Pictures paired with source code
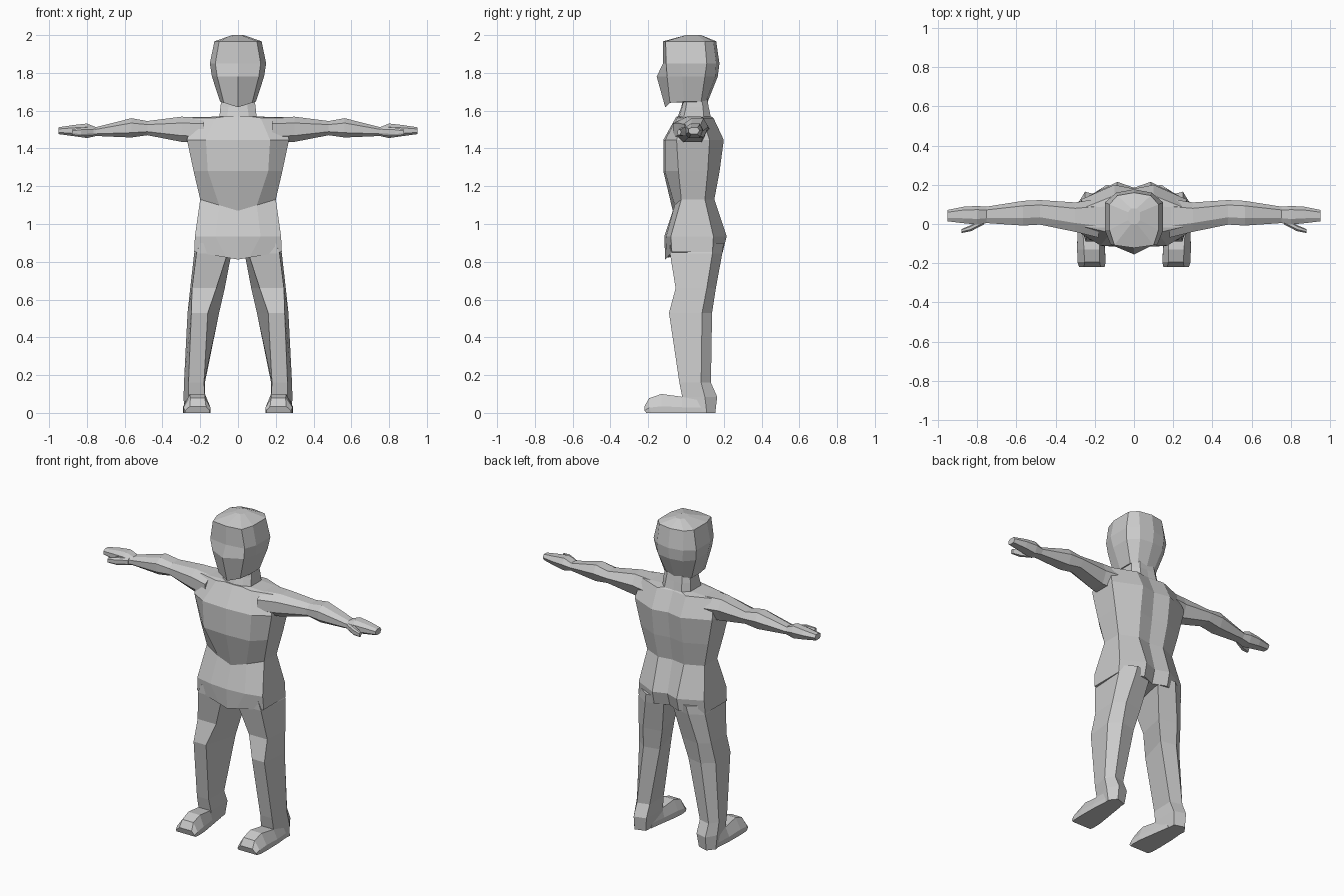
import bpy, bmesh


def loft(name, rings, mirror=False):
    """Skin a list of equal-length rings, cap both ends, optionally mirror in x."""
    bm = bmesh.new()
    vs = [[bm.verts.new(p) for p in r] for r in rings]
    n = len(rings[0])
    for a, b in zip(vs, vs[1:]):
        for i in range(n):
            j = (i + 1) % n
            bm.faces.new((a[i], a[j], b[j], b[i]))
    bm.faces.new(vs[0])
    bm.faces.new(vs[-1])
    bmesh.ops.recalc_face_normals(bm, faces=bm.faces)
    me = bpy.data.meshes.new(name)
    bm.to_mesh(me)
    bm.free()
    ob = bpy.data.objects.new(name, me)
    bpy.context.collection.objects.link(ob)
    if mirror:
        m = ob.modifiers.new("mirror", 'MIRROR')
        m.use_mirror_merge = False
    return ob


def body_ring(z, dz, yc, xf, yf, xs, ysf, ysb, xb, yb, ybc):
    """Symmetric ten-sided section; dz drops the front centre."""
    half = [(xf, yf, z + dz * (1 - xf / xs)), (xs, ysf, z), (xs, ysb, z), (xb, yb, z)]
    return ([(0, yc, z + dz)] + half + [(0, ybc, z)]
            + [(-x, y, h) for x, y, h in reversed(half)])


# Torso with shoulders, chest, waist and hips
torso = [
    (1.57, 0, -.05, .06, -.045, .10, -.02, .09, .06, .13, .125),
    (1.562, 0, -.055, .12, -.045, .25, -.015, .085, .10, .145, .13),
    (1.445, 0, -.12, .17, -.11, .27, -.05, .125, .10, .20, .18),
    (1.28, 0, -.12, .16, -.112, .235, -.04, .115, .10, .178, .16),
    (1.13, -.06, -.07, .10, -.06, .20, -.025, .10, .09, .15, .135),
    (.935, 0, -.115, .12, -.105, .228, -.08, .145, .085, .215, .185),
    (.852, -.04, -.11, .06, -.10, .232, -.075, .14, .085, .195, .16),
]
loft("torso", [body_ring(*r) for r in torso])

# Neck
neck = [
    (1.68, 0, -.01, .05, -.01, .085, .01, .08, .05, .11, .11),
    (1.62, 0, -.025, .05, -.02, .093, 0, .09, .055, .12, .12),
    (1.55, 0, -.05, .06, -.04, .10, -.015, .095, .06, .135, .13),
]
loft("neck", [body_ring(*r) for r in neck])

# Head with a nose ridge and a pointed chin
head = [
    (2.0, 0, 0, .015, 0, .03, .02, .06, .015, .08, .08),
    (1.967, 0, -.122, .10, -.108, .125, -.03, .10, .085, .145, .16),
    (1.85, 0, -.122, .12, -.105, .149, -.03, .11, .09, .16, .177),
    (1.78, 0, -.155, .11, -.10, .138, -.02, .10, .085, .155, .168),
    (1.648, -.03, -.11, .075, -.085, .095, -.01, .08, .06, .105, .115),
]
loft("head", [body_ring(*r) for r in head])


def leg_ring(z, xif, yf, xof, xo, yo, xb, yb, xib):
    return [(xif, yf, z), (xof, yf, z), (xo, yo, z), (xb, yb, z), (xib, yb - .02, z)]


# Legs
legs = [
    (.90, .04, -.085, .20, .222, .14, .14, .20, .03),
    (.845, .055, -.085, .22, .232, .14, .15, .192, .035),
    (.66, .115, -.055, .243, .253, .11, .19, .158, .07),
    (.53, .16, -.09, .247, .267, .085, .20, .138, .10),
    (.16, .18, -.035, .262, .286, .08, .25, .132, .175),
    (.085, .175, -.02, .262, .288, .10, .25, .165, .175),
    (0, .18, -.02, .265, .285, .11, .25, .155, .185),
]
loft("legs", [leg_ring(*r) for r in legs], True)

# Feet: low wedges running forward to the toes
feet = [
    (.08, .185, .275, .08, .18, .28),
    (-.02, .18, .262, .085, .165, .288),
    (-.13, .175, .255, .10, .148, .29),
    (-.195, .175, .252, .078, .145, .288),
    (-.22, .17, .255, .035, .15, .28),
]
loft("feet", [[(a, y, z), (b, y, z), (d, y, z * .35), (d, y + .01, 0),
               (c, y + .01, 0), (c, y, z * .35)] for y, a, b, z, c, d in feet], True)


def limb_ring(x, yf, yb, zb, zt):
    """Seven-sided section of an arm, fitted to a y/z box."""
    prof = [(0, .25), (0, .75), (.3, 1), (.8, 1), (1, .55), (.8, 0), (.2, 0)]
    return [(x, yf + u * (yb - yf), zb + v * (zt - zb)) for u, v in prof]


# Arms
arms = [
    (.18, -.07, .13, 1.43, 1.565),
    (.30, -.04, .11, 1.435, 1.568),
    (.48, -.003, .122, 1.47, 1.545),
    (.565, -.008, .118, 1.458, 1.56),
    (.755, .005, .088, 1.466, 1.512),
]
loft("arms", [limb_ring(*r) for r in arms], True)

# Hands and thumbs
hands = [
    (.75, .005, .088, 1.466, 1.512),
    (.80, -.003, .092, 1.455, 1.532),
    (.87, .004, .088, 1.465, 1.524),
    (.95, .014, .072, 1.476, 1.512),
]
loft("hands", [limb_ring(*r) for r in hands], True)
thumbs = [
    (.765, -.002, .03, 1.468, 1.51),
    (.83, -.036, -.005, 1.466, 1.51),
    (.88, -.046, -.026, 1.472, 1.50),
]
loft("thumbs", [limb_ring(*r) for r in thumbs], True)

# WHAT YOU ARE ASKED TO DO
Restate the records above word for word, without the pictures.

# EXPECTED OUTPUT
import bpy, bmesh


def loft(name, rings, mirror=False):
    """Skin a list of equal-length rings, cap both ends, optionally mirror in x."""
    bm = bmesh.new()
    vs = [[bm.verts.new(p) for p in r] for r in rings]
    n = len(rings[0])
    for a, b in zip(vs, vs[1:]):
        for i in range(n):
            j = (i + 1) % n
            bm.faces.new((a[i], a[j], b[j], b[i]))
    bm.faces.new(vs[0])
    bm.faces.new(vs[-1])
    bmesh.ops.recalc_face_normals(bm, faces=bm.faces)
    me = bpy.data.meshes.new(name)
    bm.to_mesh(me)
    bm.free()
    ob = bpy.data.objects.new(name, me)
    bpy.context.collection.objects.link(ob)
    if mirror:
        m = ob.modifiers.new("mirror", 'MIRROR')
        m.use_mirror_merge = False
    return ob


def body_ring(z, dz, yc, xf, yf, xs, ysf, ysb, xb, yb, ybc):
    """Symmetric ten-sided section; dz drops the front centre."""
    half = [(xf, yf, z + dz * (1 - xf / xs)), (xs, ysf, z), (xs, ysb, z), (xb, yb, z)]
    return ([(0, yc, z + dz)] + half + [(0, ybc, z)]
            + [(-x, y, h) for x, y, h in reversed(half)])


# Torso with shoulders, chest, waist and hips
torso = [
    (1.57, 0, -.05, .06, -.045, .10, -.02, .09, .06, .13, .125),
    (1.562, 0, -.055, .12, -.045, .25, -.015, .085, .10, .145, .13),
    (1.445, 0, -.12, .17, -.11, .27, -.05, .125, .10, .20, .18),
    (1.28, 0, -.12, .16, -.112, .235, -.04, .115, .10, .178, .16),
    (1.13, -.06, -.07, .10, -.06, .20, -.025, .10, .09, .15, .135),
    (.935, 0, -.115, .12, -.105, .228, -.08, .145, .085, .215, .185),
    (.852, -.04, -.11, .06, -.10, .232, -.075, .14, .085, .195, .16),
]
loft("torso", [body_ring(*r) for r in torso])

# Neck
neck = [
    (1.68, 0, -.01, .05, -.01, .085, .01, .08, .05, .11, .11),
    (1.62, 0, -.025, .05, -.02, .093, 0, .09, .055, .12, .12),
    (1.55, 0, -.05, .06, -.04, .10, -.015, .095, .06, .135, .13),
]
loft("neck", [body_ring(*r) for r in neck])

# Head with a nose ridge and a pointed chin
head = [
    (2.0, 0, 0, .015, 0, .03, .02, .06, .015, .08, .08),
    (1.967, 0, -.122, .10, -.108, .125, -.03, .10, .085, .145, .16),
    (1.85, 0, -.122, .12, -.105, .149, -.03, .11, .09, .16, .177),
    (1.78, 0, -.155, .11, -.10, .138, -.02, .10, .085, .155, .168),
    (1.648, -.03, -.11, .075, -.085, .095, -.01, .08, .06, .105, .115),
]
loft("head", [body_ring(*r) for r in head])


def leg_ring(z, xif, yf, xof, xo, yo, xb, yb, xib):
    return [(xif, yf, z), (xof, yf, z), (xo, yo, z), (xb, yb, z), (xib, yb - .02, z)]


# Legs
legs = [
    (.90, .04, -.085, .20, .222, .14, .14, .20, .03),
    (.845, .055, -.085, .22, .232, .14, .15, .192, .035),
    (.66, .115, -.055, .243, .253, .11, .19, .158, .07),
    (.53, .16, -.09, .247, .267, .085, .20, .138, .10),
    (.16, .18, -.035, .262, .286, .08, .25, .132, .175),
    (.085, .175, -.02, .262, .288, .10, .25, .165, .175),
    (0, .18, -.02, .265, .285, .11, .25, .155, .185),
]
loft("legs", [leg_ring(*r) for r in legs], True)

# Feet: low wedges running forward to the toes
feet = [
    (.08, .185, .275, .08, .18, .28),
    (-.02, .18, .262, .085, .165, .288),
    (-.13, .175, .255, .10, .148, .29),
    (-.195, .175, .252, .078, .145, .288),
    (-.22, .17, .255, .035, .15, .28),
]
loft("feet", [[(a, y, z), (b, y, z), (d, y, z * .35), (d, y + .01, 0),
               (c, y + .01, 0), (c, y, z * .35)] for y, a, b, z, c, d in feet], True)


def limb_ring(x, yf, yb, zb, zt):
    """Seven-sided section of an arm, fitted to a y/z box."""
    prof = [(0, .25), (0, .75), (.3, 1), (.8, 1), (1, .55), (.8, 0), (.2, 0)]
    return [(x, yf + u * (yb - yf), zb + v * (zt - zb)) for u, v in prof]


# Arms
arms = [
    (.18, -.07, .13, 1.43, 1.565),
    (.30, -.04, .11, 1.435, 1.568),
    (.48, -.003, .122, 1.47, 1.545),
    (.565, -.008, .118, 1.458, 1.56),
    (.755, .005, .088, 1.466, 1.512),
]
loft("arms", [limb_ring(*r) for r in arms], True)

# Hands and thumbs
hands = [
    (.75, .005, .088, 1.466, 1.512),
    (.80, -.003, .092, 1.455, 1.532),
    (.87, .004, .088, 1.465, 1.524),
    (.95, .014, .072, 1.476, 1.512),
]
loft("hands", [limb_ring(*r) for r in hands], True)
thumbs = [
    (.765, -.002, .03, 1.468, 1.51),
    (.83, -.036, -.005, 1.466, 1.51),
    (.88, -.046, -.026, 1.472, 1.50),
]
loft("thumbs", [limb_ring(*r) for r in thumbs], True)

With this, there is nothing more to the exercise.